A ring of black holes or neutron stars has been discovered in a galaxy 300 million light years from Earth.
Astronomers used NASA’s Chandra X-ray Observatory and data reveals the presence of very bright X-ray sources, most likely binary systems powered by either a stellar-mass black hole or neutron star, in a remarkable ring.
X-rays from Chandra (purple) have been combined with optical data from NASA’s Hubble Space Telescope (red, green, and blue). Credit: Chandra X-ray Center
This ring, while not wielding power over Middle Earth, may help scientists better understand what happens when galaxies smash into one another in catastrophic impacts.
Where did the ring of black holes or neutron stars in AM 0644 come from?
Astronomers think that it was created when one galaxy was pulled into another galaxy by the force of gravity. The first galaxy generated ripples in the gas of the second galaxy, AM 0644, located in the lower right. These ripples then produced an expanding ring of gas in AM 0644 that triggered the birth of new stars. The first galaxy is possibly the one located in the lower left of the image.
The most massive of these fledgling stars will lead short lives – in cosmic terms – of millions of years. After that, their nuclear fuel is spent and the stars explode as supernovas leaving behind either black holes with masses typically between about five to twenty times that of the Sun, or neutron stars with a mass approximately equal to that of the Sun.

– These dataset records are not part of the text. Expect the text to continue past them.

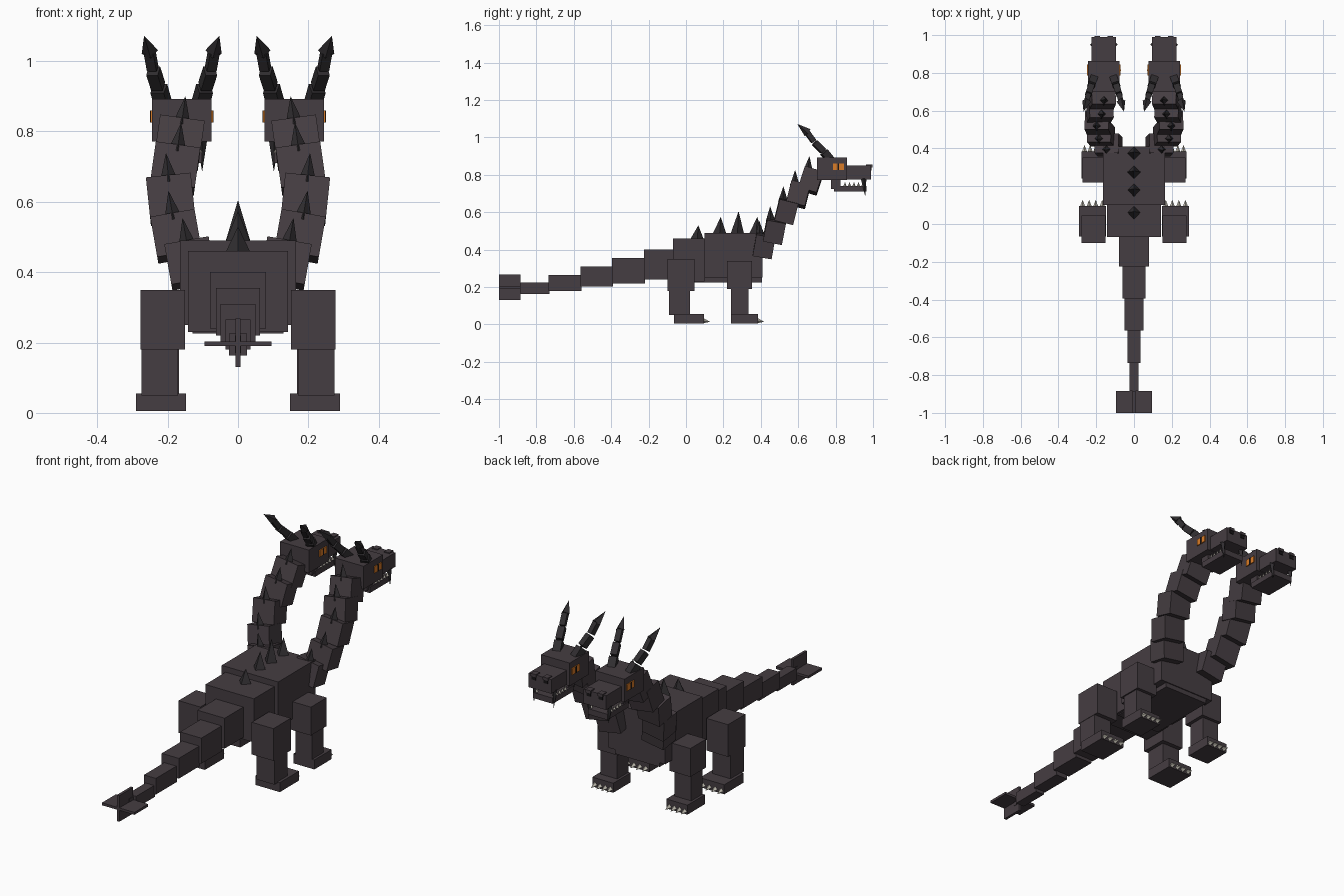
import bpy, bmesh, math
from mathutils import Matrix, Vector

if "Cube" in bpy.data.objects:
    bpy.data.objects.remove(bpy.data.objects["Cube"])


def mat(name, rgb):
    m = bpy.data.materials.new(name)
    m.diffuse_color = (*rgb, 1)
    m.use_nodes = True
    m.node_tree.nodes["Principled BSDF"].inputs["Base Color"].default_value = m.diffuse_color
    return m


HIDE = mat("dark_hide", (0.060, 0.047, 0.054))
HORN = mat("horn_black", (0.030, 0.027, 0.030))
BONE = mat("bone", (0.55, 0.52, 0.45))
EYE = mat("eye_orange", (0.70, 0.20, 0.02))
BLACK = mat("black", (0.008, 0.007, 0.008))


class Part:
    """Collects boxes and spikes into one named mesh, optionally mirrored in x."""

    def __init__(self, name, material, mirror=False):
        self.name, self.material, self.mirror = name, material, mirror
        self.bm = bmesh.new()

    def box(self, x, y, z):
        size = Vector((x[1] - x[0], y[1] - y[0], z[1] - z[0]))
        mid = Vector((x[0] + x[1], y[0] + y[1], z[0] + z[1])) / 2
        return self.tilted(mid, size)

    def tilted(self, mid, size, rot=Matrix.Identity(4)):
        m = Matrix.Translation(mid) @ rot @ Matrix.Diagonal((*size, 1))
        bmesh.ops.create_cube(self.bm, size=1, matrix=m)
        return self

    def spike(self, base, tip, radius):
        base, tip = Vector(base), Vector(tip)
        d = tip - base
        rot = Vector((0, 0, 1)).rotation_difference(d).to_matrix().to_4x4()
        bmesh.ops.create_cone(self.bm, cap_ends=True, segments=4, radius1=radius, radius2=0,
                              depth=d.length, matrix=Matrix.Translation((base + tip) / 2) @ rot)
        return self

    def done(self):
        me = bpy.data.meshes.new(self.name)
        self.bm.to_mesh(me)
        self.bm.free()
        me.materials.append(self.material)
        ob = bpy.data.objects.new(self.name, me)
        bpy.context.collection.objects.link(ob)
        if self.mirror:
            mod = ob.modifiers.new("mirror", 'MIRROR')
            mod.use_mirror_merge = False
        return ob


def sym(w):
    return (-w, w)


# Torso
Part("chest", HIDE).box(sym(.165), (.10, .41), (.25, .49)).done()
Part("hips", HIDE).box(sym(.142), (-.07, .10), (.23, .46)).done()
Part("belly_plate", HIDE).box(sym(.13), (.03, .405), (.225, .255)).done()

# Tail: shrinking blocks, then crossed fins
tail = Part("tail", HIDE)
for y0, y1, w, z0, z1 in [(-.225, -.07, .08, .24, .40), (-.395, -.22, .062, .22, .355),
                          (-.565, -.39, .05, .203, .31), (-.735, -.56, .035, .18, .265),
                          (-.885, -.73, .025, .163, .225), (-.92, -.88, .009, .17, .22)]:
    tail.box(sym(w), (y0, y1), (z0, z1))
tail.done()
Part("tail_fin_upright", HIDE).box(sym(.007), (-1, -.885), (.13, .268)).done()
Part("tail_fin_flat", HIDE).box(sym(.095), (-1, -.885), (.19, .203)).done()

# Back spikes
back = Part("back_spikes", HORN)
for y, z, top in [(.06, .455, .53), (.18, .485, .575), (.275, .485, .605), (.375, .485, .575)]:
    back.spike((0, y, z), (0, y + .006, top), .036)
back.done()

# Legs, feet and claws
leg = Part("hind_legs", HIDE, True)
leg.box((.15, .277), (-.10, .045), (.18, .35))
leg.box((.17, .275), (-.09, .022), (.05, .185)).done()
Part("hind_feet", HIDE, True).box((.148, .29), (-.065, .095), (.005, .055)).done()
leg = Part("front_legs", HIDE, True)
leg.box((.15, .272), (.22, .352), (.19, .34))
leg.box((.168, .265), (.24, .335), (.05, .195)).done()
Part("front_feet", HIDE, True).box((.155, .278), (.24, .385), (.005, .055)).done()
claws = Part("claws", BONE, True)
for x0, x1, y in [(.168, .272, .092), (.172, .262, .382)]:
    for i in range(4):
        x = x0 + (x1 - x0) * i / 3
        claws.spike((x, y, .02), (x, y + .036, .014), .014)
claws.done()

# Necks: stepped tilted blocks, each with a spike on its back
neck = Part("necks", HIDE, True)
spikes = Part("neck_spikes", HORN, True)
for x, y, z, lean, out in [(.135, .417, .425, 10, 10), (.175, .473, .502, 11, 10),
                           (.191, .537, .607, 14, 6), (.180, .600, .694, 14, -8),
                           (.168, .667, .768, 18, -8)]:
    rot = Matrix.Rotation(math.radians(out), 4, 'Y') @ Matrix.Rotation(math.radians(-lean), 4, 'X')
    neck.tilted((x, y, z), (.128, .103, .118), rot)
    c = Vector((x, y, z))
    spikes.spike(c + rot @ Vector((0, -.03, .045)), c + rot @ Vector((0, -.048, .125)), .026)
neck.done()
spikes.done()

# Heads
CX = .16
Part("skulls", HIDE, True).box((CX - .084, CX + .084), (.70, .862), (.772, .893)).done()
Part("snouts", HIDE, True).box((CX - .066, CX + .066), (.85, .99), (.775, .85)).done()
Part("lower_jaws", HIDE, True).box((CX - .057, CX + .057), (.79, .965), (.71, .74)).done()
Part("jaw_hinges", HIDE, True).box((CX - .05, CX + .05), (.775, .825), (.725, .78)).done()

# Teeth and fangs
teeth = Part("teeth", BONE, True)
fangs = Part("fangs", HORN, True)
for s in (-1, 1):
    for i in range(5):
        y = .85 + .024 * i
        teeth.spike((CX + s * .05, y, .738), (CX + s * .05, y, .762), .009)
    fangs.spike((CX + s * .058, .95, .78), (CX + s * .058, .958, .685), .015)
teeth.done()
fangs.done()

# Eyes, pupils and nostrils as thin plates
eyes = Part("eyes", EYE, True)
pupils = Part("pupils", BLACK, True)
nostrils = Part("nostrils", BLACK, True)
for s in (-1, 1):
    x = CX + s * .086
    eyes.box((x - .003, x + .003), (.785, .845), (.825, .86))
    pupils.box((x - .004, x + .004), (.809, .819), (.825, .86))
    nx = CX + s * .035
    nostrils.box((nx - .012, nx + .012), (.988, .993), (.822, .84))
eyes.done()
pupils.done()
nostrils.done()
brow = Part("nose_ridges", HIDE, True)
for s in (-1, 1):
    brow.box((CX + s * .035 - .015, CX + s * .035 + .015), (.962, .996), (.84, .855))
brow.done()

# Horns: chained blocks sweeping up and back, ending in a point
horns = Part("horns", HORN, True)
for s in (-1, 1):
    path = [Vector((CX + s * dx, y, z)) for dx, y, z in
            [(.052, .775, .875), (.066, .735, .925), (.082, .685, .975),
             (.092, .645, 1.03), (.107, .595, 1.072)]]
    for a, b, w in zip(path[:3], path[1:4], (.040, .034, .028)):
        d = b - a
        rot = d.to_track_quat('Z', 'X').to_matrix().to_4x4()
        horns.tilted((a + b) / 2, (w, w, d.length * .88), rot)
    horns.spike(path[3] - (path[4] - path[3]) * .1, path[4], .024)
horns.done()
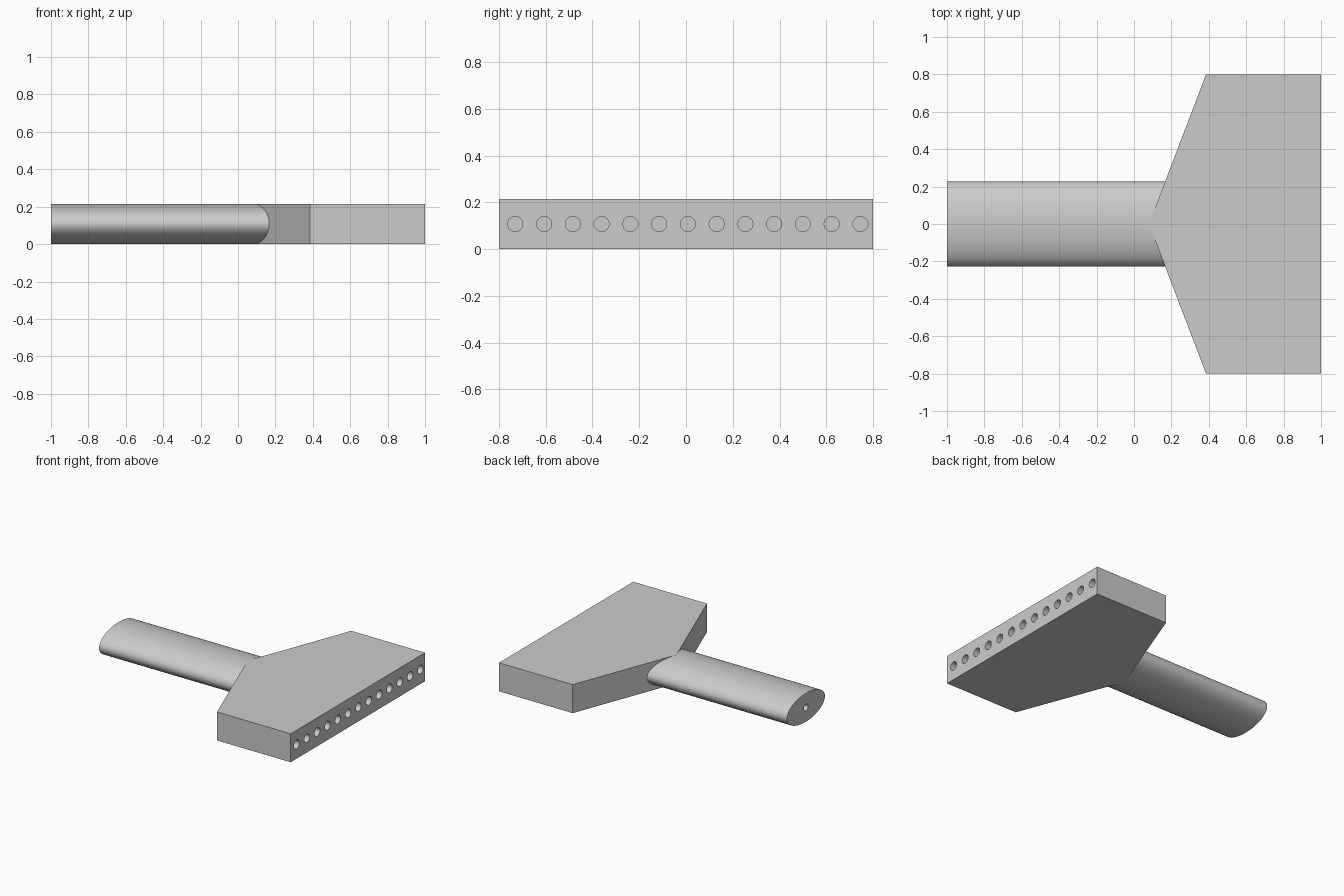
import bpy
import bmesh
import math
from mathutils import Matrix

if "Cube" in bpy.data.objects:
    bpy.data.objects.remove(bpy.data.objects["Cube"], do_unlink=True)

HEIGHT = 0.215
MID = HEIGHT / 2

grey = bpy.data.materials.new("plain_grey")
grey.use_nodes = True
grey.diffuse_color = (0.6, 0.6, 0.6, 1)
grey.node_tree.nodes["Principled BSDF"].inputs["Base Color"].default_value = grey.diffuse_color


def finish(name, bm):
    """Turn a bmesh into a named grey object."""
    bmesh.ops.recalc_face_normals(bm, faces=bm.faces[:])
    mesh = bpy.data.meshes.new(name)
    bm.to_mesh(mesh)
    bm.free()
    mesh.materials.append(grey)
    obj = bpy.data.objects.new(name, mesh)
    bpy.context.collection.objects.link(obj)
    return obj


def add_rod(bm, x0, x1, y, ry, rz, sides):
    """Add a closed elliptical rod lying along x."""
    matrix = (Matrix.Translation(((x0 + x1) / 2, y, MID))
              @ Matrix.Diagonal((1, ry, rz, 1))
              @ Matrix.Rotation(math.pi / 2, 4, "Y"))
    bmesh.ops.create_cone(bm, cap_ends=True, segments=sides, radius1=1,
                          radius2=1, depth=x1 - x0, matrix=matrix)


def drill(obj, cutter):
    """Cut the holes, drop the cutter and smooth the round walls."""
    cutter.hide_render = True
    mod = obj.modifiers.new("holes", "BOOLEAN")
    mod.operation = "DIFFERENCE"
    mod.solver = "EXACT"
    mod.object = cutter
    bpy.ops.object.select_all(action="DESELECT")
    bpy.context.view_layer.objects.active = obj
    obj.select_set(True)
    bpy.ops.object.modifier_apply(modifier=mod.name)
    bpy.data.objects.remove(cutter, do_unlink=True)
    bpy.ops.object.shade_smooth_by_angle(angle=math.radians(30))


# Wide head: pointed outline pulled up to full height
bm = bmesh.new()
outline = [(0.08, 0), (0.385, -0.8), (1, -0.8), (1, 0.8), (0.385, 0.8)]
base = bm.faces.new([bm.verts.new((x, y, 0)) for x, y in outline])
top = bmesh.ops.extrude_face_region(bm, geom=[base])["geom"]
bmesh.ops.translate(bm, vec=(0, 0, HEIGHT),
                    verts=[v for v in top if isinstance(v, bmesh.types.BMVert)])
head = finish("head", bm)

# Row of round outlets along the head's edge
bm = bmesh.new()
for i in range(13):
    add_rod(bm, 0.7, 1.05, -0.73 + i * 0.123, 0.032, 0.032, 32)
drill(head, finish("outlet_cutter", bm))

# Oval handle, ending inside the head
bm = bmesh.new()
add_rod(bm, -1, 0.17, 0, 0.227, MID, 96)
handle = finish("handle", bm)

# Inlet hole in the handle's end
bm = bmesh.new()
add_rod(bm, -1.05, -0.5, 0, 0.025, 0.025, 32)
drill(handle, finish("inlet_cutter", bm))
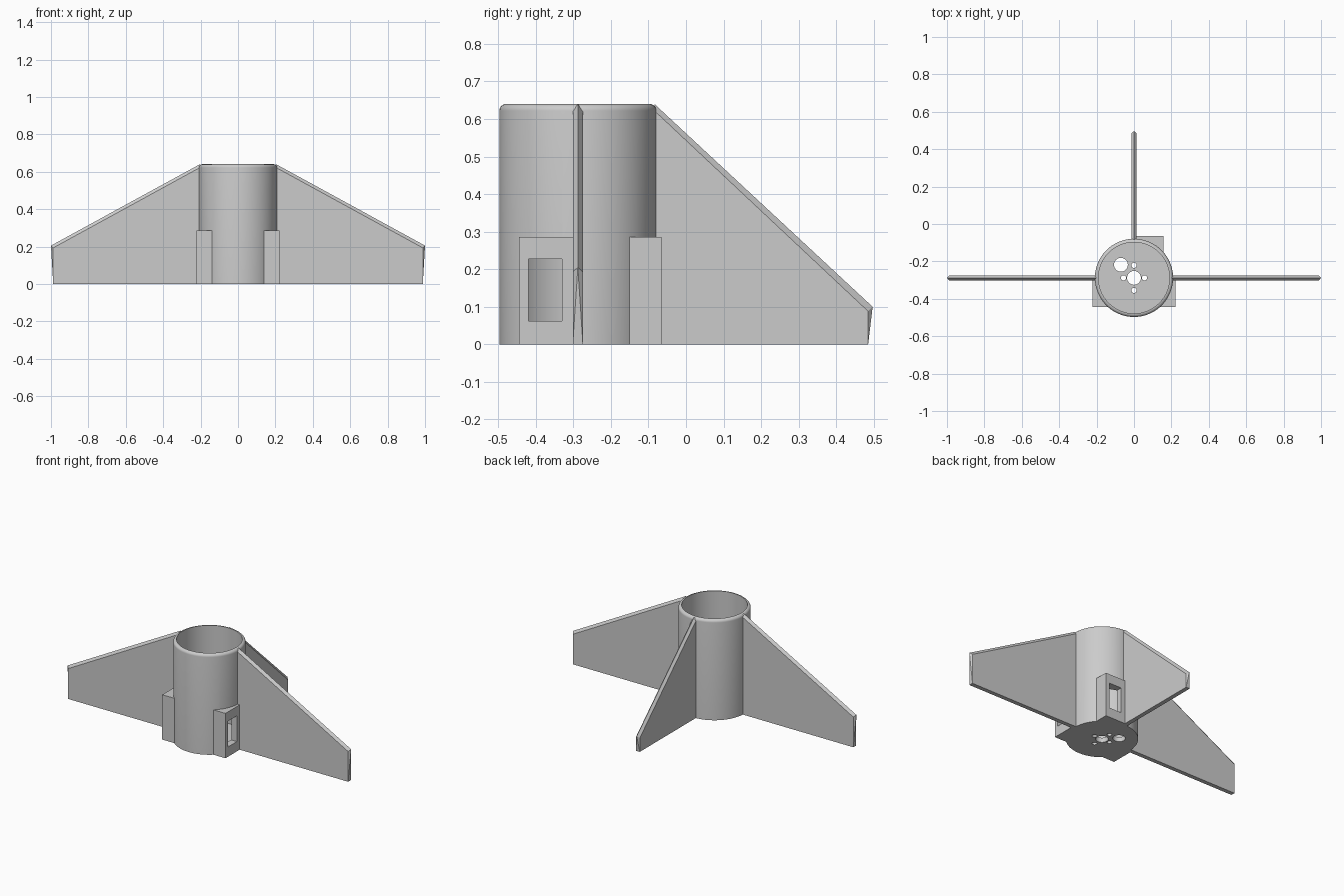
import bpy, bmesh, math
from mathutils import Matrix, Vector

if "Cube" in bpy.data.objects:
    bpy.data.objects.remove(bpy.data.objects["Cube"], do_unlink=True)

CY = -0.288        # tube axis in y
R, BORE, H = 0.209, 0.19, 0.64
FLOOR = 0.03
FILLET = 0.018
HALF = 0.0135      # half fin thickness
AXIS = Matrix.Translation((0, CY, 0))

grey = bpy.data.materials.new("plain grey")
grey.use_nodes = True
grey.diffuse_color = (0.6, 0.6, 0.6, 1)
grey.node_tree.nodes["Principled BSDF"].inputs["Base Color"].default_value = (0.6, 0.6, 0.6, 1)


def make(name, bm, matrix=AXIS):
    """Turn a bmesh, modelled around the tube axis, into an object."""
    bm.transform(matrix)
    bmesh.ops.recalc_face_normals(bm, faces=bm.faces)
    mesh = bpy.data.meshes.new(name)
    bm.to_mesh(mesh)
    bm.free()
    mesh.materials.append(grey)
    obj = bpy.data.objects.new(name, mesh)
    bpy.context.collection.objects.link(obj)
    return obj


def box(name, lo, hi, matrix=AXIS):
    lo, hi = Vector(lo), Vector(hi)
    bm = bmesh.new()
    place = Matrix.Translation((lo + hi) / 2) @ Matrix.Diagonal((*(hi - lo), 1))
    bmesh.ops.create_cube(bm, size=1, matrix=place)
    return make(name, bm, matrix)


def rod(name, x, y, radius, z0, z1, sides=32):
    bm = bmesh.new()
    bmesh.ops.create_cone(bm, cap_ends=True, segments=sides, radius1=radius, radius2=radius,
                          depth=z1 - z0, matrix=Matrix.Translation((x, y, (z0 + z1) / 2)))
    return make(name, bm)


def activate(obj):
    bpy.ops.object.select_all(action='DESELECT')
    obj.select_set(True)
    bpy.context.view_layer.objects.active = obj


def cut(obj, cutter):
    mod = obj.modifiers.new("cut", 'BOOLEAN')
    mod.operation, mod.solver, mod.object = 'DIFFERENCE', 'EXACT', cutter
    activate(obj)
    bpy.ops.object.modifier_apply(modifier=mod.name)


def smooth(obj):
    activate(obj)
    bpy.ops.object.shade_smooth_by_angle(angle=math.radians(30))


# Tube: a cup profile with a rounded outer rim, spun round the axis
arc = [math.radians(a) for a in range(0, 91, 15)]
profile = [(0, 0), (R, 0)]
profile += [(R - FILLET + FILLET * math.cos(a), H - FILLET + FILLET * math.sin(a)) for a in arc]
profile += [(BORE, H), (BORE, FLOOR), (0, FLOOR)]
bm = bmesh.new()
verts = [bm.verts.new((r, 0, z)) for r, z in profile]
edges = [bm.edges.new(pair) for pair in zip(verts, verts[1:])]
bmesh.ops.spin(bm, geom=verts + edges, cent=(0, 0, 0), axis=(0, 0, 1),
               angle=math.tau, steps=96, use_merge=False)
bmesh.ops.remove_doubles(bm, verts=bm.verts, dist=0.0005)
tube = make("tube", bm)

# Holes through the floor: shaft, cable and four screws
holes = [(0, 0, 0.037), (-0.07, 0.07, 0.037)]
holes += [(s * 0.056, 0, 0.014) for s in (1, -1)] + [(0, s * 0.067, 0.014) for s in (1, -1)]
for x, y, radius in holes:
    cutter = rod("hole_cutter", x, y, radius, -0.05, FLOOR + 0.05)
    cut(tube, cutter)
    bpy.data.objects.remove(cutter, do_unlink=True)

# Side housings with a window through the tube wall
core = rod("core_cutter", 0, 0, R - 0.0005, -0.1, H, 96)
placements = {
    "left_housing": AXIS,
    "right_housing": AXIS @ Matrix.Scale(-1, 4, (1, 0, 0)),
    "back_housing": AXIS @ Matrix.Rotation(math.pi / 2, 4, 'Z'),
}
for name, place in placements.items():
    housing = box(name, (0.1, -0.157, 0), (0.223, -HALF + 0.001, 0.286), place)
    window = box("window_cutter", (0.1, -0.132, 0.0625), (0.3, -0.042, 0.227), place)
    cut(housing, core)
    cut(housing, window)
    cut(tube, window)
    bpy.data.objects.remove(window, do_unlink=True)
    smooth(housing)
bpy.data.objects.remove(core, do_unlink=True)
smooth(tube)


def fin(name, tip, tip_z, place):
    """Flat fin whose sloping edge and tip come to a central ridge."""
    bm = bmesh.new()
    root, end = 0.204, tip - 0.012
    ridge = [bm.verts.new((root, 0, H)), bm.verts.new((tip, 0, tip_z))]
    sides = [[bm.verts.new((x, s * HALF, z)) for x, z in
              ((root, 0), (root, H - 0.018), (end, tip_z - 0.012), (end, 0))] for s in (1, -1)]
    for a, b, c, d in sides:
        bm.faces.new((a, b, c, d))
        bm.faces.new((b, ridge[0], ridge[1], c))
        bm.faces.new((c, ridge[1], d))
    p, q = sides
    bm.faces.new((p[3], ridge[1], q[3]))
    bm.faces.new((p[0], p[3], q[3], q[0]))
    bm.faces.new((p[0], q[0], q[1], ridge[0], p[1]))
    make(name, bm, place)


# Three fins
fin("left_fin", 1.0, 0.205, AXIS)
fin("right_fin", 1.0, 0.205, AXIS @ Matrix.Rotation(math.pi, 4, 'Z'))
fin("back_fin", 0.497 - CY, 0.1, AXIS @ Matrix.Rotation(math.pi / 2, 4, 'Z'))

Some of these black holes or neutron stars have close companion stars, and siphon gas from their stellar partner. This gas falls towards the black hole or neutron star, forming a spinning disk like water circling a drain, and becomes heated by friction. This superheated gas produces large amounts of X-rays that Chandra can detect.